For many years I kept careful track of the race of the authors that I read. I wanted to be intentional about reading all kinds of viewpoints. It opened up all kinds of new authors to me once I started looking. I found that I might give a book a second glance if the author was a person of color. If I was borderline on whether or not I was going to read it, that factor may edge it over to the yes. It would still need to be really good to get me to keep reading but just thinking about it for a even a second opened up my reading.
In the past few years I backed off from tracking that as closely. It can be a little creepy. If the author doesn’t come out and say their background then you are making assumptions based on their picture, where they live, and their name. That can get problematic really quickly.
I took a look at the authors I read this year. I counted each author once no matter how many books I read of theirs.
Like always my fiction authors are overwhelmingly white and female. I was surprised by having only one South Asian writer. I’ve had years where I’ve read a lot of Indian authors. I feel like I need to remedy that. To be fair I think I read 13 of her books but still, a bit of variety might be in order.
I don’t read a lot of male fiction authors but again they are primarily white.
In nonfiction my sex ratio tends to be reversed if I don’t count cookbook authors. I did for this graphic, so women are in the majority again.
I’ve included trans authors in the sex that they identify with. I also read one author who identifies as nonbinary. I had three authors who don’t state a sex. They don’t use pictures, don’t use gendered names, and don’t use pronouns in their author bios.

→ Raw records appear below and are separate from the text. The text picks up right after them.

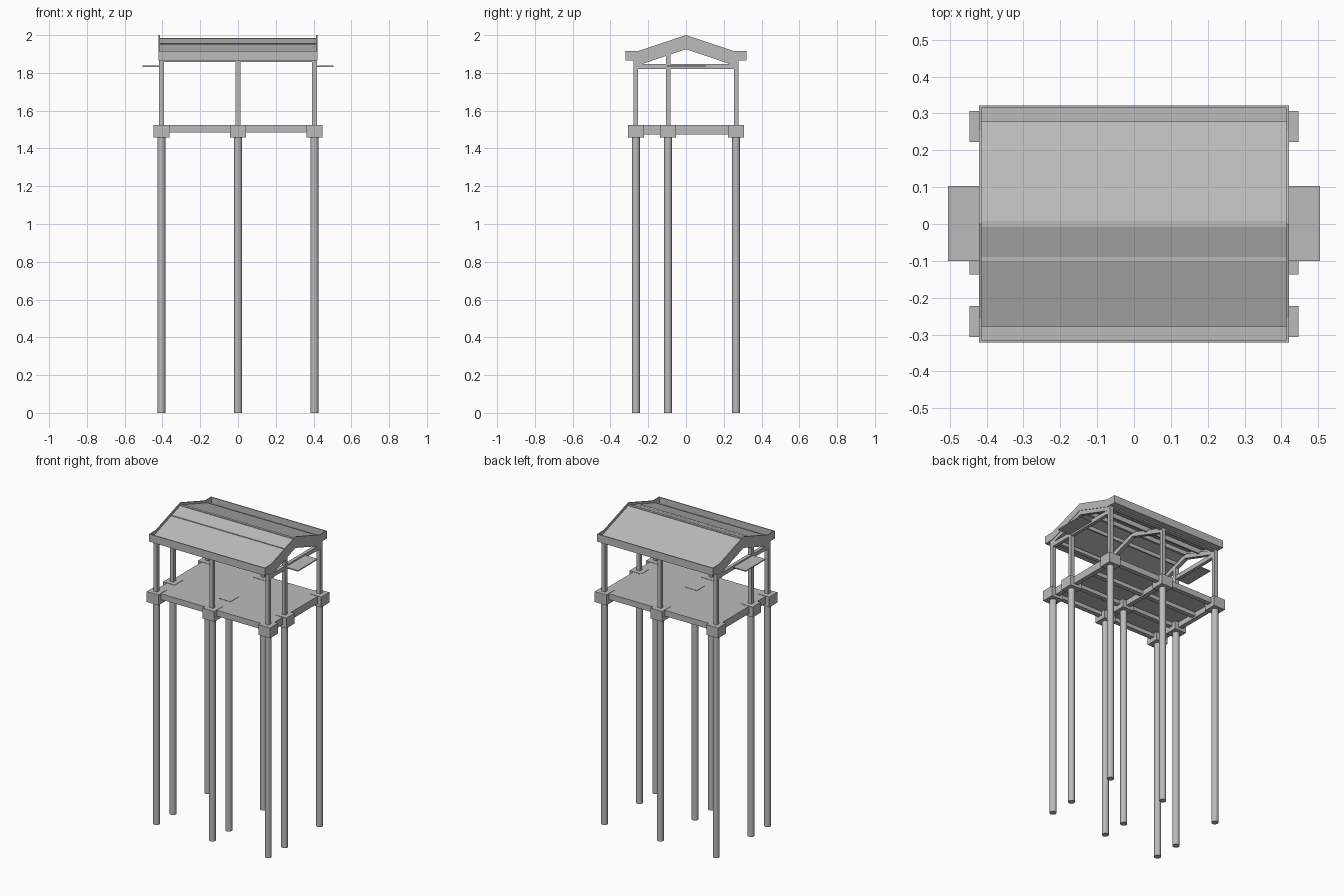
import bpy, bmesh, math

default = bpy.data.objects.get("Cube")
if default:
    bpy.data.objects.remove(default)

concrete = bpy.data.materials.new("concrete_grey")
concrete.use_nodes = True
GREY = (0.5, 0.5, 0.5, 1)
concrete.diffuse_color = GREY
concrete.node_tree.nodes["Principled BSDF"].inputs["Base Color"].default_value = GREY


def finish(name, bm):
    bmesh.ops.recalc_face_normals(bm, faces=bm.faces[:])
    mesh = bpy.data.meshes.new(name)
    bm.to_mesh(mesh)
    bm.free()
    mesh.materials.append(concrete)
    ob = bpy.data.objects.new(name, mesh)
    bpy.context.collection.objects.link(ob)
    return ob


def box(name, x, y, z):
    """Box from (low, high) ranges."""
    bm = bmesh.new()
    bmesh.ops.create_cube(bm, size=1)
    for v in bm.verts:
        for i, (lo, hi) in enumerate((x, y, z)):
            v.co[i] = lo if v.co[i] < 0 else hi
    return finish(name, bm)


def around(c, width):
    return (c - width / 2, c + width / 2)


def extrude_x(name, profile, x):
    """Closed (y, z) outline swept along x."""
    bm = bmesh.new()
    face = bm.faces.new([bm.verts.new((x[0], y, z)) for y, z in profile])
    moved = bmesh.ops.extrude_face_region(bm, geom=[face])["geom"]
    for v in moved:
        if isinstance(v, bmesh.types.BMVert):
            v.co.x = x[1]
    return finish(name, bm)


def mirrored(half):
    """Add the other half of an outline that starts and ends on y = 0."""
    return half + [(-y, z) for y, z in reversed(half) if y]


XS = (-0.405, 0, 0.405)
YS = (-0.265, -0.095, 0.265)
SLOPE = 0.335
RIDGE = 1.985


def gable(apex, depth, reach):
    drop = SLOPE * reach
    return [(0, apex), (reach, apex - drop), (0, apex - depth), (-reach, apex - drop)]


def chevron(apex, depth, reach):
    low = apex - SLOPE * reach
    return [(0, apex), (reach, low), (reach, low - depth), (0, apex - depth),
            (-reach, low - depth), (-reach, low)]


# Piles, caps and upper columns
for x in XS:
    for y in YS:
        bm = bmesh.new()
        bmesh.ops.create_cone(bm, cap_ends=True, segments=16, radius1=0.021,
                              radius2=0.021, depth=1.47)
        bmesh.ops.translate(bm, verts=bm.verts[:], vec=(x, y, 0.735))
        pile = finish("pile", bm)
        for f in pile.data.polygons:
            f.use_smooth = abs(f.normal.z) < 0.5
        box("pile_cap", around(x, 0.084), around(y, 0.084), (1.457, 1.525))
        if x or y != YS[1]:
            top = 1.905 if y == YS[1] else 1.865
            box("column", around(x, 0.024), around(y, 0.024), (1.52, top))

# Floor beams and deck
for x in XS:
    box("cross_beam", around(x, 0.03), (YS[0], YS[2]), (1.475, 1.522))
for y in YS + (0.085,):
    box("long_beam", (XS[0], XS[2]), around(y, 0.03), (1.485, 1.522))
box("deck", around(0, 0.84), around(0, 0.56), (1.51, 1.523))

# Roof frames
for x in XS:
    extrude_x("rafter", chevron(1.955, 0.03, 0.265), around(x, 0.024))
for side in (XS[0], XS[2]):
    box("tie_beam", around(side, 0.022), (YS[0], YS[2]), (1.82, 1.847))
for y in (YS[0], YS[2]):
    box("eave_beam", (XS[0], XS[2]), around(y, 0.024), (1.857, 1.88))
for y in (YS[1], 0.13):
    top = RIDGE - SLOPE * abs(y) + (0.002 if y < 0 else -0.008)
    box("purlin", (-0.415, 0.415), around(y, 0.01), (top - 0.035, top))
box("ridge_beam", (-0.415, 0.415), around(0, 0.016), (1.945, RIDGE + 0.001))

# Roof sheet, with a gutter along each eave
extrude_x("roof_sheet", chevron(RIDGE, 0.01, 0.278), (-0.416, 0.416))
for s in (-1, 1):
    box("gutter_front", (-0.42, 0.42), sorted((s * 0.315, s * 0.321)), (1.865, 1.915))
    box("gutter_floor", (-0.42, 0.42), sorted((s * 0.255, s * 0.318)), (1.865, 1.873))

# Gable boards and side canopies
board = mirrored([(0, 2.0), (0.255, 1.915), (0.321, 1.915), (0.321, 1.865),
                  (0.255, 1.865), (0, 1.952)])
for s in (-1, 1):
    extrude_x("gable_board", board, sorted((s * 0.414, s * 0.42)))
    box("side_canopy", sorted((s * 0.4, s * 0.505)), (-0.1, 0.103), (1.831, 1.838))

I think I need to try to push that proportion of female fiction writers a bit away from being vastly white.